- Pictures paired with source code
++++++++++

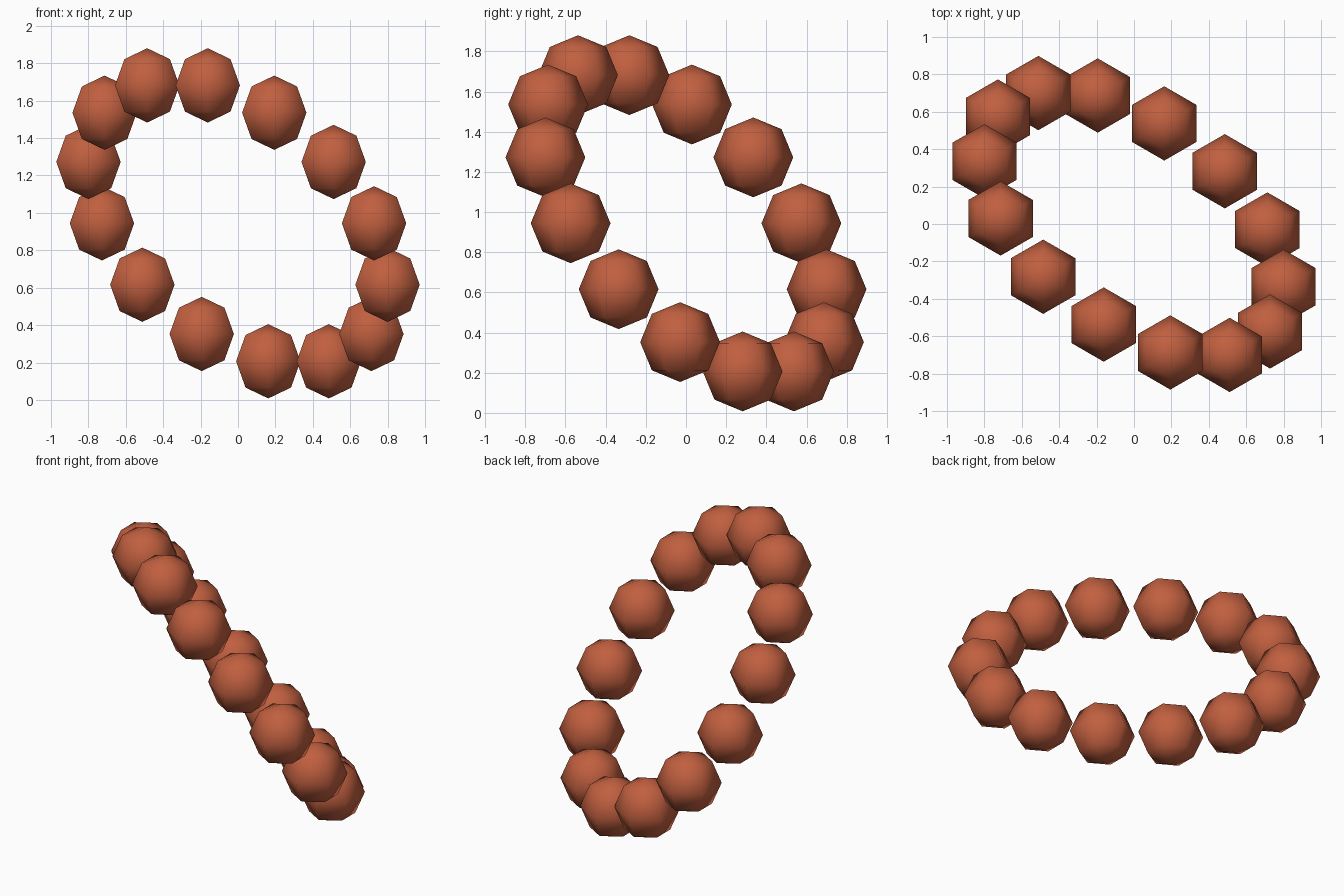
import bpy, bmesh, math
from mathutils import Vector

if "Cube" in bpy.data.objects:
    bpy.data.objects.remove(bpy.data.objects["Cube"])

COUNT, RING_R, BEAD_R = 14, 0.927, 0.1985
CENTRE = Vector((0, 0, 0.944))

clay = bpy.data.materials.new("terracotta")
clay.diffuse_color = (0.53, 0.115, 0.05, 1)
clay.use_nodes = True
clay.node_tree.nodes["Principled BSDF"].inputs["Base Color"].default_value = clay.diffuse_color

# Tilted ring plane: one axis runs uphill, the other is level
heading = math.radians(-38.3)
tilt = math.radians(54.7)
level = Vector((math.cos(heading), math.sin(heading), 0))
uphill = Vector((math.sin(heading), -math.cos(heading), 0)) * math.cos(tilt)
uphill.z = math.sin(tilt)

# One low-poly bead shared by the whole ring
mesh = bpy.data.meshes.new("bead")
bm = bmesh.new()
bmesh.ops.create_uvsphere(bm, u_segments=6, v_segments=4, radius=BEAD_R)
for f in bm.faces:
    f.smooth = True
bm.to_mesh(mesh)
bm.free()
mesh.materials.append(clay)

# Beads evenly spaced round the ring, all kept upright
for i in range(COUNT):
    a = 2 * math.pi * (i + 0.5) / COUNT
    bead = bpy.data.objects.new(f"bead_{i + 1}", mesh)
    bead.location = CENTRE + RING_R * (uphill * math.cos(a) + level * math.sin(a))
    bpy.context.collection.objects.link(bead)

++++++++++

- Required work
Word for word, please reproduce each entry above and leave out every picture.

- Solution to the exercise
import bpy, bmesh, math
from mathutils import Vector

if "Cube" in bpy.data.objects:
    bpy.data.objects.remove(bpy.data.objects["Cube"])

COUNT, RING_R, BEAD_R = 14, 0.927, 0.1985
CENTRE = Vector((0, 0, 0.944))

clay = bpy.data.materials.new("terracotta")
clay.diffuse_color = (0.53, 0.115, 0.05, 1)
clay.use_nodes = True
clay.node_tree.nodes["Principled BSDF"].inputs["Base Color"].default_value = clay.diffuse_color

# Tilted ring plane: one axis runs uphill, the other is level
heading = math.radians(-38.3)
tilt = math.radians(54.7)
level = Vector((math.cos(heading), math.sin(heading), 0))
uphill = Vector((math.sin(heading), -math.cos(heading), 0)) * math.cos(tilt)
uphill.z = math.sin(tilt)

# One low-poly bead shared by the whole ring
mesh = bpy.data.meshes.new("bead")
bm = bmesh.new()
bmesh.ops.create_uvsphere(bm, u_segments=6, v_segments=4, radius=BEAD_R)
for f in bm.faces:
    f.smooth = True
bm.to_mesh(mesh)
bm.free()
mesh.materials.append(clay)

# Beads evenly spaced round the ring, all kept upright
for i in range(COUNT):
    a = 2 * math.pi * (i + 0.5) / COUNT
    bead = bpy.data.objects.new(f"bead_{i + 1}", mesh)
    bead.location = CENTRE + RING_R * (uphill * math.cos(a) + level * math.sin(a))
    bpy.context.collection.objects.link(bead)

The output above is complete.